Every year the U.S. euthanizes approximately 3 to 4 million companion animals (mostly dogs and cats). To put it bluntly, what do you think about using these carcasses as a meat source? We expend enormous resources — land, money, and energy – in producing animal feed and ultimately meat. Given this expense, as well as the world’s need for protein sources, I’d love for you to weigh in on this rather repugnant idea.
This is a transcript of the Freakonomics Radio podcast “Our 100th Episode!” Stephen J. DUBNER: Oh, hang on. Why don’t you say, why don’t you pretend that you’re introducing the episode of the one-hundredth anniversary. So be, like, over the top radio guy.
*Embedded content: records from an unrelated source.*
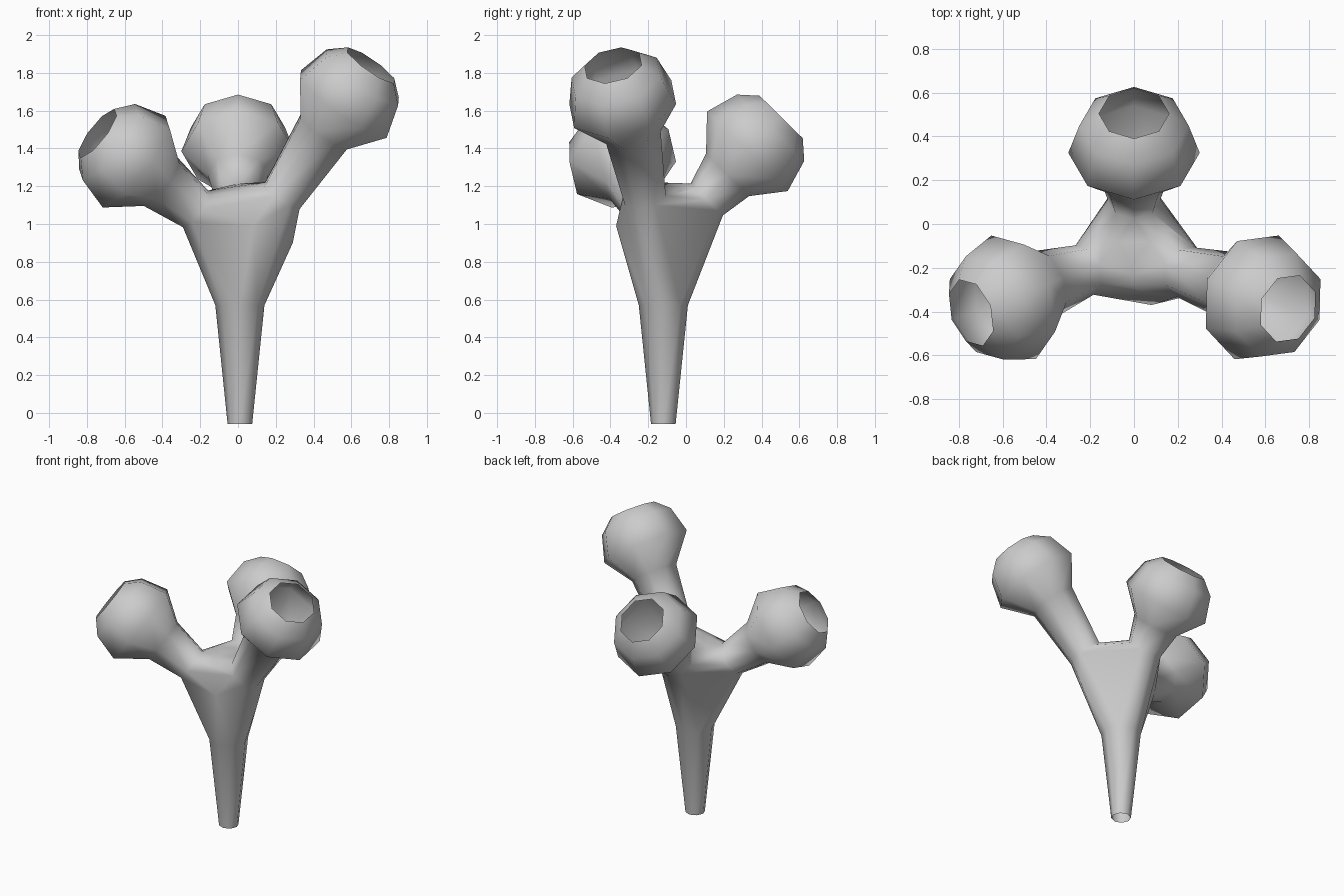
import bpy, bmesh, math
from mathutils import Vector

if "Cube" in bpy.data.objects:
    bpy.data.objects.remove(bpy.data.objects["Cube"])

SIDES = 8
bm = bmesh.new()


def ring(center, axis, ref, radius):
    """Octagonal loop of vertices around an axis."""
    c, d = Vector(center), Vector(axis).normalized()
    u = (Vector(ref) - d * d.dot(Vector(ref))).normalized()
    v = d.cross(u)
    return [bm.verts.new(c + radius * (math.cos(a) * u + math.sin(a) * v))
            for a in (2 * math.pi * i / SIDES for i in range(SIDES))]


def bridge(loops):
    for a, b in zip(loops, loops[1:]):
        for i in range(SIDES):
            j = (i + 1) % SIDES
            bm.faces.new((a[i], a[j], b[j], b[i]))


# tapered stem, open at the foot
stem = [ring((0.01, -0.12, 0), (0, 0, 1), (0, 1, 0), 0.065),
        ring((0.01, -0.12, 0.63), (0, 0, 1), (0, 1, 0), 0.13)]
bridge(stem)
joints = [stem[-1]]

# three branches: axis, neck start, neck end, bulb middle
branches = [
    ((-0.75, -0.27, 0.58), (-0.225, -0.21, 1.14), (-0.41, -0.275, 1.285), (-0.55, -0.335, 1.39)),
    ((0.56, -0.20, 0.80), (0.235, -0.22, 1.21), (0.455, -0.285, 1.55), (0.56, -0.335, 1.695)),
    ((0, 0.70, 0.71), (0, 0.11, 1.19), (0, 0.22, 1.32), (0, 0.325, 1.445)),
]
for axis, start, end, mid in branches:
    d, m = Vector(axis).normalized(), Vector(mid)
    loops = [ring(c, d, (0, 0, 1), r) for c, r in (
        (start, 0.12), (end, 0.16), (m, 0.30),
        (m + d * 0.175, 0.25), (m + d * 0.255, 0.16))]
    bridge(loops)
    joints.append(loops[0])

# junction skin stretched over the stem top and the three necks
extra = [bm.verts.new(p) for p in ((0.29, -0.2, 0.96), (0.08, -0.37, 1.05))]
owner = {v: k for k, loop in enumerate(joints) for v in loop}
bmesh.ops.convex_hull(bm, input=[v for loop in joints for v in loop] + extra)
caps = [f for f in bm.faces
        if all(v in owner for v in f.verts) and len({owner[v] for v in f.verts}) == 1]
bmesh.ops.delete(bm, geom=caps, context='FACES')

# sink the saddle between the branches
span = [e for e in bm.edges
        if all(v in owner and v.co.z > 1.2 for v in e.verts)
        and owner[e.verts[0]] != owner[e.verts[1]]]
if span:
    old = set(bm.verts)
    bmesh.ops.subdivide_edges(bm, edges=span, cuts=1)
    for v in bm.verts:
        if v not in old:
            v.co.z -= 0.06

bmesh.ops.recalc_face_normals(bm, faces=bm.faces)
for f in bm.faces:
    f.smooth = True
mesh = bpy.data.meshes.new("branching_stalk")
bm.to_mesh(mesh)
bm.free()
obj = bpy.data.objects.new("branching_stalk", mesh)
bpy.context.collection.objects.link(obj)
I’m Steve Levitt from Freakonomics and I want to welcome you to […] Read More »